Now, after days of thinking about the NRA comments here on this blog and where I position myself today I’ve slowly realized that on that warm, late summer afternoon I drew a line in the sand. At the time I didn’t realize I had. I only knew that I felt betrayed because the freedom to own a gun is woven into the fabric of the nation. In the recess of my mind there was also the realization that this national fabric that I had taken for granted was not sewn of steel but of the finest threads and its red dye is the blood of its sons and daughters. We take for granted that those ideas and beliefs that have formed our national fabric will stand for themselves and will always be there. We expect our fabric to stand in sacred honor. It does not. We have learned it is a gossamer fabric that shimmers and shakes in the political and emotional winds that threaten to tear each of the threads from its anchor.
We are a nation of choice; the national fabric has been woven from the threads of choice. Our nation stumbled by fitful starts into weaving our fabric of choice, a democratic republic if you will, where finally nearly every man and woman can choose. We are not perfect, so we must try to be better.
One choice that we have is whether to own a firearm. That choice, that thread of our fabric, is one where I have drawn my line in the sand, and yet every year there are new pressures to change that choice, to erase that choice, and to rip the threads of that choice from the national fabric and in too many cases the foes of that choice have won small, but compounding victories, ripping one thread at a time from our fabric.

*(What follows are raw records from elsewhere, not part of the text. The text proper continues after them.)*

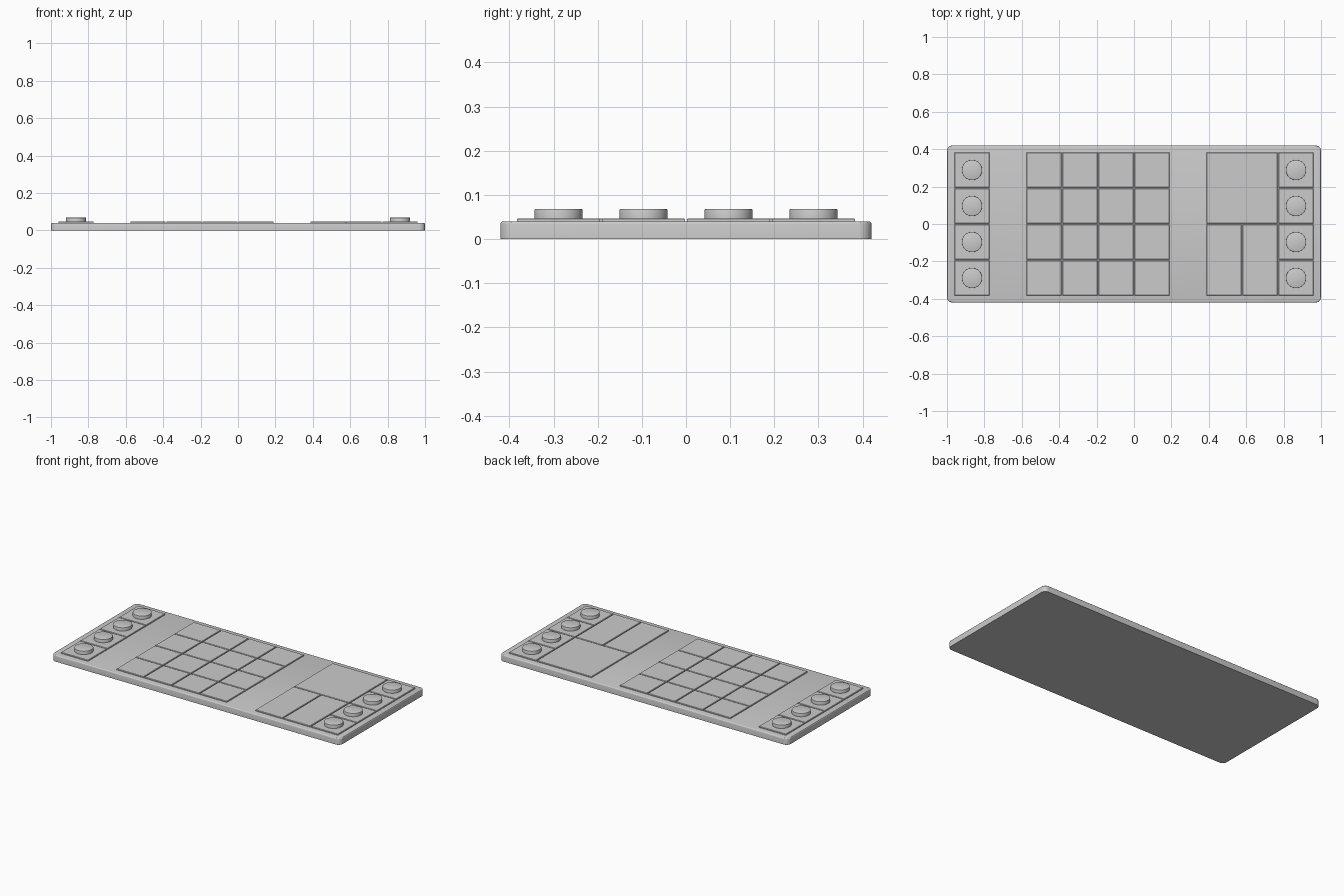
import bpy, bmesh, math

if "Cube" in bpy.data.objects:
    bpy.data.objects.remove(bpy.data.objects["Cube"])

PITCH = 0.1925     # layout grid spacing
GAP = 0.005        # groove between tiles
BASE_TOP = 0.04
TILE_TOP = 0.047


def finish(name, bm, smooth=True):
    bmesh.ops.recalc_face_normals(bm, faces=bm.faces)
    mesh = bpy.data.meshes.new(name)
    bm.to_mesh(mesh)
    bm.free()
    obj = bpy.data.objects.new(name, mesh)
    bpy.context.collection.objects.link(obj)
    if smooth:
        bpy.ops.object.select_all(action='DESELECT')
        obj.select_set(True)
        bpy.context.view_layer.objects.active = obj
        bpy.ops.object.shade_smooth_by_angle(angle=math.radians(30))
    return obj


def bevel_top(bm, z, width, segments):
    edges = [e for e in bm.edges
             if all(abs(v.co.z - z) < 1e-5 for v in e.verts)]
    bmesh.ops.bevel(bm, geom=edges, offset=width, segments=segments,
                    profile=0.5, affect='EDGES')


def box(x0, x1, y0, y1, z0, z1):
    bm = bmesh.new()
    bmesh.ops.create_cube(bm, size=1)
    for v in bm.verts:
        v.co.x = x1 if v.co.x > 0 else x0
        v.co.y = y1 if v.co.y > 0 else y0
        v.co.z = z1 if v.co.z > 0 else z0
    return bm


# tile given in grid cells: column, row, width, height
def tile(name, col, row, w=1, h=1):
    g = GAP / 2
    bm = box(col * PITCH + g, (col + w) * PITCH - g,
             row * PITCH + g, (row + h) * PITCH - g, BASE_TOP - 0.002, TILE_TOP)
    bevel_top(bm, TILE_TOP, 0.002, 1)
    return finish(name, bm, False)


def knob(name, col, row):
    z0, z1 = TILE_TOP - 0.002, 0.068
    bm = bmesh.new()
    bmesh.ops.create_cone(bm, cap_ends=True, segments=48,
                          radius1=0.054, radius2=0.054, depth=z1 - z0)
    for v in bm.verts:
        v.co.x += (col + 0.5) * PITCH
        v.co.y += (row + 0.5) * PITCH
        v.co.z += (z0 + z1) / 2
    bevel_top(bm, z1, 0.002, 2)
    return finish(name, bm)


# base slab with rounded corners and softened top rim
bm = box(-1, 1, -0.42, 0.42, 0, BASE_TOP)
uprights = [e for e in bm.edges
            if abs(e.verts[0].co.z - e.verts[1].co.z) > 0.01]
bmesh.ops.bevel(bm, geom=uprights, offset=0.03, segments=8,
                profile=0.5, affect='EDGES')
bevel_top(bm, BASE_TOP, 0.006, 3)
finish("base_slab", bm)

# knob columns at both ends
for side, col in (("left", -5), ("right", 4)):
    for row in range(-2, 2):
        tile(f"{side}_knob_tile_{row + 3}", col, row)
        knob(f"{side}_knob_{row + 3}", col, row)

# central four by four pad grid
for col in range(-3, 1):
    for row in range(-2, 2):
        tile(f"pad_{col + 4}_{row + 3}", col, row)

# large panel and two tall pads
tile("large_panel", 2, 0, 2, 2)
tile("tall_pad_left", 2, -2, 1, 2)
tile("tall_pad_right", 3, -2, 1, 2)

Protecting the Second Amendment is not a simple act of maintaining a stand in its defense but of being aware that each and every day someone is reaching for our national fabric and brushing threads away by claiming they are clearing cobwebs. That now nameless young woman I had found so attractive wanted to clear away what were, to her, cobwebs. Often, in so many people’s eagerness to clear away what they believe are cobwebs surrounding the birthrights they call relics, they soon discover they have forged their own chains.
I cannot, individually, stop people who are determined to clear away the Second Amendment, whether they are doing so in small pieces or plan to by one motion, but I can stand firm with others and keep them from tearing down this part of our national fabric. This is my vigilance. Each person must draw their own line; stand their own watch against the darkness and pray they have made the right decision. That is each person’s birthright.
Next post, new subject.
3 years ago